The need for a reliable data transport system was the driving force behind the development of DBNet. Many of the systems within NCEP were receiving and sending the data now processed by DBNet. Each system had been developed independently. Most of the systems were simple scripts that would ftp the data to or from one computer to another. While these systems were easy to implement, they were difficult, if not impossible, to maintain. They were not expandable and did not handle adverse conditions of network communications well. With this in mind the first goal of DBNet was to be reliable. Network and computer outages are no reason for data to be lost or become corrupt. The system should run in the most hostile situations. The second goal was maintainability. DBNet is written in the Perl and C programming languages. We followed the POSIX standard for C. The Perl language, while not a standard is used by a wide audience and supports all the common Unix platforms. The third goal was ease of implementation. This goal was the primary reason for choosing Perl. The second decision dictated by this goal was to use the Unix file system for data storage. This choice has proven to be a good decision, but not without drawbacks.
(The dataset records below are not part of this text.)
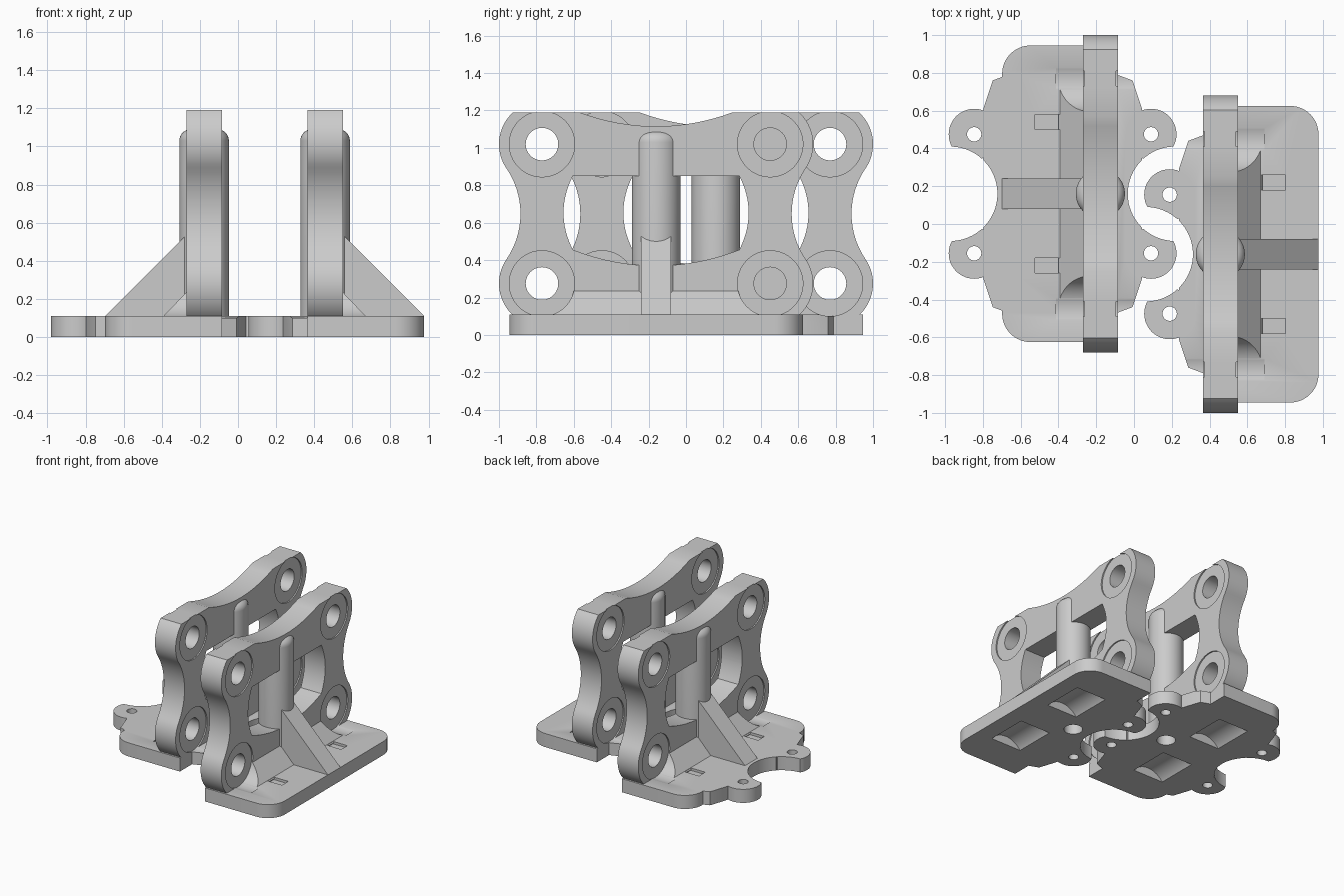
import bpy, bmesh
from math import sin, cos, pi, radians
from mathutils import Vector

if "Cube" in bpy.data.objects:
    bpy.data.objects.remove(bpy.data.objects["Cube"])

grey = bpy.data.materials.new("light_grey")
grey.use_nodes = True
grey.diffuse_color = (0.6, 0.6, 0.6, 1)
grey.node_tree.nodes["Principled BSDF"].inputs["Base Color"].default_value = (0.6, 0.6, 0.6, 1)


def arc(cx, cy, r, a0, a1, n=16):
    """Points on a circular arc, angles in degrees."""
    angles = [radians(a0 + (a1 - a0) * i / n) for i in range(n + 1)]
    return [(cx + r * cos(a), cy + r * sin(a)) for a in angles]


def bow(p, q, sag, n=16):
    """Shallow curve from p to q, bulging to the right of travel by sag."""
    p, q = Vector(p), Vector(q)
    d = (q - p).normalized()
    side = Vector((d.y, -d.x))
    return [tuple(p.lerp(q, t / n) + side * sag * 4 * (t / n) * (1 - t / n))
            for t in range(n + 1)]


def circle(cx, cy, r, n=48):
    return arc(cx, cy, r, 0, 360, n)[:-1]


def make(name, bm):
    bmesh.ops.recalc_face_normals(bm, faces=bm.faces)
    mesh = bpy.data.meshes.new(name)
    bm.to_mesh(mesh)
    bm.free()
    mesh.materials.append(grey)
    ob = bpy.data.objects.new(name, mesh)
    bpy.context.collection.objects.link(ob)
    return ob


class Bracket:
    """Local axes: v points outward from the frame, u along it, z up."""

    def __init__(self, prefix, x, y, side):
        self.prefix, self.x, self.y, self.side = prefix, x, y, side

    def place(self, v, u, z):
        return (self.x + self.side * v, self.y + u, z)

    def prism(self, name, pts, axis, lo, hi):
        order = {"z": lambda a, b, h: (a, b, h),
                 "v": lambda a, b, h: (h, a, b),
                 "u": lambda a, b, h: (a, h, b)}[axis]
        bm = bmesh.new()
        rings = [[bm.verts.new(self.place(*order(a, b, h))) for a, b in pts] for h in (lo, hi)]
        bm.faces.new(rings[0])
        bm.faces.new(rings[1][::-1])
        for i in range(len(pts)):
            j = (i + 1) % len(pts)
            bm.faces.new((rings[0][i], rings[0][j], rings[1][j], rings[1][i]))
        return make(self.prefix + name, bm)

    def box(self, name, v0, v1, u0, u1, z0, z1):
        return self.prism(name, [(v0, u0), (v1, u0), (v1, u1), (v0, u1)], "z", z0, z1)

    def lathe(self, name, profile, n=48):
        bm = bmesh.new()
        rings = [[bm.verts.new(self.place(r * cos(2 * pi * i / n), r * sin(2 * pi * i / n), z))
                  for i in range(n)] for r, z in profile]
        for a, b in zip(rings, rings[1:]):
            for i in range(n):
                j = (i + 1) % n
                bm.faces.new((a[i], a[j], b[j], b[i]))
        bm.faces.new(rings[0])
        bm.faces.new(rings[-1])
        return make(self.prefix + name, bm)


def combine(ob, tools, operation):
    """Apply booleans one after another and remove the tools."""
    for tool in tools:
        mod = ob.modifiers.new("cut", "BOOLEAN")
        mod.operation, mod.solver, mod.object = operation, "EXACT", tool
        bpy.context.view_layer.update()
        done = bpy.data.meshes.new_from_object(ob.evaluated_get(bpy.context.evaluated_depsgraph_get()))
        ob.modifiers.clear()
        ob.data = done
        bpy.data.objects.remove(tool)


def finish(*obs):
    for ob in obs:
        for face in ob.data.polygons:
            face.use_smooth = True
        ob.data.set_sharp_from_angle(angle=radians(30))


def mirrored(half):
    return half + [(-a, b) for a, b in reversed(half)]


BOLT_U, LOW, HIGH, THICK, BASE = 0.61, 0.275, 1.02, 0.093, 0.11


def build(prefix, x, y, side, outer_tabs):
    b = Bracket(prefix, x, y, side)

    # Base plate: rounded slab, tapered shield and fixing tabs
    slab = [(-THICK, -0.785)] + arc(0.37, -0.635, 0.15, -90, 0) \
        + arc(0.37, 0.635, 0.15, 0, 90) + [(-THICK, 0.785)]
    base = b.prism("base_plate", slab, "z", 0, BASE)
    half = [(0.2, 0.63), (0.49, 0.63), (0.57, 0.6), (0.62, 0.45)]
    half += [(v, -u) for v, u in reversed(half)]
    ways = (-1, 1) if outer_tabs else (-1,)
    for w in ways:
        shield = [(0.2 + w * (v - 0.2), u) for v, u in half]
        parts = [b.prism("shield", shield, "z", 0, BASE)]
        parts += [b.prism("tab", circle(0.2 + w * 0.468, u, 0.135), "z", 0, BASE)
                  for u in (-0.315, 0.315)]
        combine(base, parts, "UNION")
    cuts = []
    for w in ways:
        cuts.append(b.prism("scallop", circle(0.2 + w * 0.595, 0, 0.25, 64), "z", -1, 1))
        cuts += [b.prism("tab_hole", circle(0.2 + w * 0.468, u, 0.038, 24), "z", -1, 1)
                 for u in (-0.315, 0.315)]
    cuts.append(b.prism("core", circle(0, 0, 0.07), "z", -1, 1))

    # Bolt head grooves, underside pockets and small top slots in the base
    def bolt_cuts(z):
        return [b.prism("groove", circle(s * BOLT_U, z, 0.175, 64), "v", lo, hi)
                for s in (-1, 1) for lo, hi in ((THICK - 0.01, 0.235), (-0.3, 0.01 - THICK))]
    cuts += bolt_cuts(LOW)
    for s in (-1, 1):
        cuts.append(b.prism("pocket", circle(0.24, -0.1, 0.17), "u", s * 0.325 - 0.17, s * 0.325 + 0.17))
        cuts.append(b.box("slot", 0.215, 0.345, s * 0.38 - 0.04, s * 0.38 + 0.04, 0.09, 0.3))
    combine(base, cuts, "DIFFERENCE")

    # Upright frame with waisted sides, window and four bolt holes
    edge = arc(BOLT_U, HIGH, 0.23, 47.7, -34.3) \
        + arc(1.156, 0.6475, 0.431, 145.7, 214.3)[1:-1] \
        + arc(BOLT_U, LOW, 0.23, 34.3, -49.5)
    outline = mirrored(edge) + bow((-0.41, 1.19), (0.41, 1.19), 0.075)
    frame = b.prism("upright_frame", outline, "v", -THICK, THICK)
    window = bow((0.445, 0.455), (0.445, 0.85), 0.05) + bow((-0.445, 0.85), (-0.445, 0.455), 0.05) \
        + bow((-0.445, 0.455), (0.445, 0.455), 0.085)[1:-1]
    cuts = [b.prism("window", window, "v", -1, 1)]
    for z in (LOW, HIGH):
        cuts += bolt_cuts(z)
        cuts += [b.prism("bolt_hole", circle(s * BOLT_U, z, 0.087), "v", -1, 1) for s in (-1, 1)]
    combine(frame, cuts, "DIFFERENCE")

    # Sloped foot along the outer side of the frame, scooped for the bolts
    foot = b.prism("sloped_foot", [(0.05, 0.1), (0.223, 0.1), (0.213, BASE), (THICK, 0.235), (0.05, 0.235)],
                   "u", -BOLT_U, BOLT_U)
    combine(foot, [b.prism("scoop", circle(s * BOLT_U, LOW, 0.175, 64), "v", 0, 0.4)
                   for s in (-1, 1)], "DIFFERENCE")

    # Central hollow column with a rounded top
    column = b.lathe("column", [(0.13, 0.05)] + arc(0.07, 1.03, 0.06, 0, 90, 8))
    combine(column, [b.prism("bore", circle(0, 0, 0.07), "z", -1, 0.8)], "DIFFERENCE")

    # Triangular rib bracing the column
    rib = b.prism("brace_rib", [(0.09, 0.1), (0.52, 0.1), (0.52, BASE), (0.09, 0.54)], "u", -0.08, 0.08)
    finish(base, frame, foot, column, rib)


build("right_", -0.178, 0.16, -1, True)
build("left_", 0.457, -0.16, 1, False)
With these goals in mind we can discuss the internal operation of DBNet. Figure 1 shows the flow of data within DBNet. There are three main programs that run continuously. The first program, IFSP (InterFace Server-Paranoid) handles receiving data from other DBNet systems. The second program is dbn_external.pl. This program is responsible for filtering and queuing data from other DBNet systems. The third program is the queue handler, dbn_qh.pl. The queue handler spawns all the data processing for DBNet. The pending, foreign and dbnet queues are directories on the local filesystem. Each entry in the queue consists of a file in the queue directory. The file names used in each queue have very specific formats.